Google announced the launch of the canonical tag on its official blog on February 12th, 2009. They further explain the value of a canonical tag is to tell search engines which version of a URL is the one it should index and include in its search rankings. While Google highly encourages the use of the canonical tag, it is not a directive that they must comply with. In many instances, if Googlebot (Google’s search spider) identifies a canonical other then what’s provided, it reserves the right to self determine the correct (best) canonical URL.
What’s The HTML Code For the Canonical Tag?
<link rel=”canonical” href=”https://enterurlhere.com” />
the canonical tag can be on pages where the canonical value is self-referencing (matching) or referencing a different URL. Two examples:
- <link rel=”canonical” href=”https://nickleroy.com/qa/what-is-a-canonical-tag/” /> This is the canonical value for this blog post and correctly self references its own URL as the canonical version Google should include within its search engine.
- <link rel=”canonical” href=”https://nickleroy.com/qa/what-is-a-canonical-tag/” /> This same canonical tag code must be located on this exact same blog post when tagged with UTM parameters. For instance, when linked from my SEO newsletter the published URL looks like this. <link rel=”canonical” https://nickleroy.com/qa/what-is-a-canonical-tag/?utm_source=seoforlunch&utm_medium=email .
Despite having a valid purpose, we do not want Google to index both versions of this blog post. This is why we include the canonical tag on both URLs pointing to the single “canonical” version of the URL.
When To Avoid Canonical Tags
The only time you need to be concerned about having canonical tags on a page is when you are implicitly blocking it from search engines with a meta robots no-index directive. In this specific instance, you can confuse Google by giving them two competing directives. If you have a no-index tag implemented, best practice is to not have a canonical tag regardless if it self references or not.
How Can I Find The Canonical Tag?
All canonical tags can be found within the source code of an individual page. Simply right click and click “view source”. At that point, you can do a quick search and find “canonical” which will display the canonical code.

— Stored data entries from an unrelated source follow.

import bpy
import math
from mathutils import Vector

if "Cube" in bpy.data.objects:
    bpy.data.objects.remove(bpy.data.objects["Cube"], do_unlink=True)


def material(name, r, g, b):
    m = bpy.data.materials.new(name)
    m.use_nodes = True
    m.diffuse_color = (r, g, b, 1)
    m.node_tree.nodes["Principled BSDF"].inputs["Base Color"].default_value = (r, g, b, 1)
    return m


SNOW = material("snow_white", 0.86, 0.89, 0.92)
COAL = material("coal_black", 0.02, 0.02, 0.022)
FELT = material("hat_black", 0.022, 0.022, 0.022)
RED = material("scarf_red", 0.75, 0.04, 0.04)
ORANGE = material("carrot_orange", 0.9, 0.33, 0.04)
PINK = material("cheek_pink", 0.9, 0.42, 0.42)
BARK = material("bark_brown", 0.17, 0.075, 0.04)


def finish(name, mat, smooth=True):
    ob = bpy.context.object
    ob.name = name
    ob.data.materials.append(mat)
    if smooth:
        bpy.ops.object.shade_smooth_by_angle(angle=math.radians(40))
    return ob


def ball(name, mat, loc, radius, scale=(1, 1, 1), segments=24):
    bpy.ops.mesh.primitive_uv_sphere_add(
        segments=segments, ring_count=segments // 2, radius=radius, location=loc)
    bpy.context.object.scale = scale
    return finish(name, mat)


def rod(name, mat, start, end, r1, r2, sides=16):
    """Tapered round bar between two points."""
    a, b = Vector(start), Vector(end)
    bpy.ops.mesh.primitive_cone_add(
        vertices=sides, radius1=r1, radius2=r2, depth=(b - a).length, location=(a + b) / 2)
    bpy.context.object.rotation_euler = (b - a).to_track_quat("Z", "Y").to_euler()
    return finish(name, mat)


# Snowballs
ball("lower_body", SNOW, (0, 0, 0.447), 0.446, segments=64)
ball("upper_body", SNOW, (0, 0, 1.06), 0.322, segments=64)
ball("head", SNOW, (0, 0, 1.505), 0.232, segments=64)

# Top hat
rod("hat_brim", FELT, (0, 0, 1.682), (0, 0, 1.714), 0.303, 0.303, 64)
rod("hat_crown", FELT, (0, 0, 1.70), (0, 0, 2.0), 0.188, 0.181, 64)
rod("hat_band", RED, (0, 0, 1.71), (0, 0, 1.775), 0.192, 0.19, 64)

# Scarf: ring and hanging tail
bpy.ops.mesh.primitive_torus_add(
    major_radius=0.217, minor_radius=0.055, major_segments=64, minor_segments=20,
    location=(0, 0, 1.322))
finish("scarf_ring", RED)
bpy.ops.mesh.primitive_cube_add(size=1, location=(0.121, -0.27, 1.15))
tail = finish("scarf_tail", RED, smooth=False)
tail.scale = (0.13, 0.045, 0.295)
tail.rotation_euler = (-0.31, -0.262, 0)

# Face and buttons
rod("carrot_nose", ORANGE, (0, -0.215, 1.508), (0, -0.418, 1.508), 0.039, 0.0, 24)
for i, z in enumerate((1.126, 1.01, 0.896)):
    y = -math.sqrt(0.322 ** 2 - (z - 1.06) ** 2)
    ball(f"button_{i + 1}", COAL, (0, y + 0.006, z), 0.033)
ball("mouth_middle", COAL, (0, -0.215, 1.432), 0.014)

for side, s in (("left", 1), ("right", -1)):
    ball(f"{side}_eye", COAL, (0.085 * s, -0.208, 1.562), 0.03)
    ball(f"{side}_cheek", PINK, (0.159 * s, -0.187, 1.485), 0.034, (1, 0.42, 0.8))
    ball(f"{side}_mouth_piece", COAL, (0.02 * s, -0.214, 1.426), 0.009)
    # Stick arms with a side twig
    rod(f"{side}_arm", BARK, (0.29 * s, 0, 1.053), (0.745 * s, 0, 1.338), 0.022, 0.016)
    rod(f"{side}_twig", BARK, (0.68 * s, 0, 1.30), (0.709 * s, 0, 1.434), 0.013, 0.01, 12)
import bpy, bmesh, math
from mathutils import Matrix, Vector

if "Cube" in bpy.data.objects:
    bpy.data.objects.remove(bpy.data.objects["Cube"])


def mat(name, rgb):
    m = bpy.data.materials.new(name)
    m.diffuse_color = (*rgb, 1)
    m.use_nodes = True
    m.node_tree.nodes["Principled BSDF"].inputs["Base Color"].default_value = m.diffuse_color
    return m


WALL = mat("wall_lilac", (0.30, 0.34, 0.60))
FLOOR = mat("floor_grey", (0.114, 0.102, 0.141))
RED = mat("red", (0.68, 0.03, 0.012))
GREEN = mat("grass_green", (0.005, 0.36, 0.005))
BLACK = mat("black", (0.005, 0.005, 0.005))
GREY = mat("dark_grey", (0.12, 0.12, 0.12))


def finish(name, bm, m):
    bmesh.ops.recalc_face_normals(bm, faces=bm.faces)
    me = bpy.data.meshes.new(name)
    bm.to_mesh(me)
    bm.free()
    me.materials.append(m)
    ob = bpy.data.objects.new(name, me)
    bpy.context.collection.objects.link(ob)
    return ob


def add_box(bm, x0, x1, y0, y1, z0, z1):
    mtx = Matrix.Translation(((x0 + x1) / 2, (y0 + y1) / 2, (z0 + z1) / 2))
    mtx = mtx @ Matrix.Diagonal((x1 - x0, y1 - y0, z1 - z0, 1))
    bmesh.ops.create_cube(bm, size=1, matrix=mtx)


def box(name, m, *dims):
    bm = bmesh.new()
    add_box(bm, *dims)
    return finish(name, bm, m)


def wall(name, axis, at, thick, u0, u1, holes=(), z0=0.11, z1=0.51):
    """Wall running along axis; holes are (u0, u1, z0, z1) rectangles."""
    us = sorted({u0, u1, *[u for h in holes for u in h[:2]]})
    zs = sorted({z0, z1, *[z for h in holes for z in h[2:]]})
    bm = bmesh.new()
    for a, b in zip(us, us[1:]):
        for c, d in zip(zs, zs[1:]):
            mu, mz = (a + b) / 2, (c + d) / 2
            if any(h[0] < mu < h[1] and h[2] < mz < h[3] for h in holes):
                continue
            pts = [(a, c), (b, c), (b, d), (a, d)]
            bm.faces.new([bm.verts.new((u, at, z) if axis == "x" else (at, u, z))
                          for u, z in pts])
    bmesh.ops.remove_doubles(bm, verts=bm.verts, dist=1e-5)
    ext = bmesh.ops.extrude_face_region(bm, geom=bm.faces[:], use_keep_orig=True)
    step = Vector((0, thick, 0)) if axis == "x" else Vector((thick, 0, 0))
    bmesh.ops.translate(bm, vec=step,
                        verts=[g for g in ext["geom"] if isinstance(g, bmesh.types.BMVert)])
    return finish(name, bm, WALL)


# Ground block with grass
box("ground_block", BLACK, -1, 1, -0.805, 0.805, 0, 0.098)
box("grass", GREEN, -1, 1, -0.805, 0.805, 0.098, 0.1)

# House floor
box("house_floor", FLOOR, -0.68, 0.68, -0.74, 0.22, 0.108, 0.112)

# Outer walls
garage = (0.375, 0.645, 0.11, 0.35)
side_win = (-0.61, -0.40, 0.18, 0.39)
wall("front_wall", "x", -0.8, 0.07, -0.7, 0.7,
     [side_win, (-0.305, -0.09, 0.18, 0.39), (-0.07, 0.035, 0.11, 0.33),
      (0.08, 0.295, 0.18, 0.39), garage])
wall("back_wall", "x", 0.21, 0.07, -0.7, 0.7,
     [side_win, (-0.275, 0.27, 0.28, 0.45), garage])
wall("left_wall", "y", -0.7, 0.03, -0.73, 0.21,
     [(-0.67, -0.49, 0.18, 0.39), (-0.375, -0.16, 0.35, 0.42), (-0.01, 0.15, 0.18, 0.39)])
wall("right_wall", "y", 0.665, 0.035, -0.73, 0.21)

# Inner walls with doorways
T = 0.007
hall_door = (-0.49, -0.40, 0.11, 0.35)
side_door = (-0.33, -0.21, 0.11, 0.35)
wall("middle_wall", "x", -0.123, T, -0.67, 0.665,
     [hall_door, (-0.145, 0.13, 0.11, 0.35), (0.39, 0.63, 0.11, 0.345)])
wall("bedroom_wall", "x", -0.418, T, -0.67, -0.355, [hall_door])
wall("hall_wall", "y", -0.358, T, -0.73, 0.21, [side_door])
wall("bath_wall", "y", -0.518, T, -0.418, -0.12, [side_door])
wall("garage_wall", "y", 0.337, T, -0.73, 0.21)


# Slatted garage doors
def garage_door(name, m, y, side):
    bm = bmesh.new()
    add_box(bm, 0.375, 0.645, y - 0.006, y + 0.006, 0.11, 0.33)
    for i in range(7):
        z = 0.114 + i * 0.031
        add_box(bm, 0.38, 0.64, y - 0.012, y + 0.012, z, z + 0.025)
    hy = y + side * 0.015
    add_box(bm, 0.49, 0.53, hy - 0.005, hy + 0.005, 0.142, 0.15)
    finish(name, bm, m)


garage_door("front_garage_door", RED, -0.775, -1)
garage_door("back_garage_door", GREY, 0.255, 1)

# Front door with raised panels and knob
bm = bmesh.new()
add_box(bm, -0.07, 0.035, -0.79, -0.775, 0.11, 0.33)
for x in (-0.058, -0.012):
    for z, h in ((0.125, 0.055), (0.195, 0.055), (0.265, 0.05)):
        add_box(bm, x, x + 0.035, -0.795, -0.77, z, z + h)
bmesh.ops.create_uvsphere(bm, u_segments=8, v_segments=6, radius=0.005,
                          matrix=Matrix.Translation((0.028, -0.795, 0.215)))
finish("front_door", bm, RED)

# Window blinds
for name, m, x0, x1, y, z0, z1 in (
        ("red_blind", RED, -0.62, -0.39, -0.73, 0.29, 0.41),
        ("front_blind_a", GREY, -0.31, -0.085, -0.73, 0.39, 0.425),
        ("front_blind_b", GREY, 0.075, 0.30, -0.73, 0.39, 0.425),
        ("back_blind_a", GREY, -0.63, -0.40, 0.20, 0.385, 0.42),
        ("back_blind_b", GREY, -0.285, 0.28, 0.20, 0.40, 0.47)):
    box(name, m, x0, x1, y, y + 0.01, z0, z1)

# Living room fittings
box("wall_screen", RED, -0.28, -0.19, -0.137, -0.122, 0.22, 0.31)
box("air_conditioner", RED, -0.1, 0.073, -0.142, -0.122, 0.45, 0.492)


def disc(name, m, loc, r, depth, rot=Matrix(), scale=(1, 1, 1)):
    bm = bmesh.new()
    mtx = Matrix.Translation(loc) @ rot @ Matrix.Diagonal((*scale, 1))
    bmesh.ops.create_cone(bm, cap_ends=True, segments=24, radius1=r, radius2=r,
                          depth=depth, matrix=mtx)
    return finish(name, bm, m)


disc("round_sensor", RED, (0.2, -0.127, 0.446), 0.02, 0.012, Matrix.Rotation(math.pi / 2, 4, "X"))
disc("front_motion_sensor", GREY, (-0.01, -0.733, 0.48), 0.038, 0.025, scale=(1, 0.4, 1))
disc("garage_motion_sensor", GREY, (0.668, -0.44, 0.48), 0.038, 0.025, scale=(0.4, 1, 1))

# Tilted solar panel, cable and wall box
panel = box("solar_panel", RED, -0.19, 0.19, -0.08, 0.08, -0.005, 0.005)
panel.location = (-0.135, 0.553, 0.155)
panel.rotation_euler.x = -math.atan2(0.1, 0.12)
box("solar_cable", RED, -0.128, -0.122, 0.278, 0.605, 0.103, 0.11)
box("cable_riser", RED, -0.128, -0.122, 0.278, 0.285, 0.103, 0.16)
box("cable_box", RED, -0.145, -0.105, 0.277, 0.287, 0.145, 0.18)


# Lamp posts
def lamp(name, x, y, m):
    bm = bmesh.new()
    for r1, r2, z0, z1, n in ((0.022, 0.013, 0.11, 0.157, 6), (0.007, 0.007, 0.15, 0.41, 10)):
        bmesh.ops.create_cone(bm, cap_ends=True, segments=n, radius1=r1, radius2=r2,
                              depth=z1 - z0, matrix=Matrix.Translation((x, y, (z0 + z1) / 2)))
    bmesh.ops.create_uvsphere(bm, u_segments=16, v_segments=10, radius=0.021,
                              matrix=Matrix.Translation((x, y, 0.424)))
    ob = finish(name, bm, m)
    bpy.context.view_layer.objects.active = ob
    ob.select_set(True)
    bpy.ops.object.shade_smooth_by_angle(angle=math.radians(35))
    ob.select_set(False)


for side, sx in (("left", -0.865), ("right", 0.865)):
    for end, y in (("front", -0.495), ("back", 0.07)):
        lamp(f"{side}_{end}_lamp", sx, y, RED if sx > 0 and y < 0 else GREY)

Sound like too much work? You can download the Inspect Canonical Google Chrome extension which outlines the value of a page’s canonical and if it presents any SEO risks.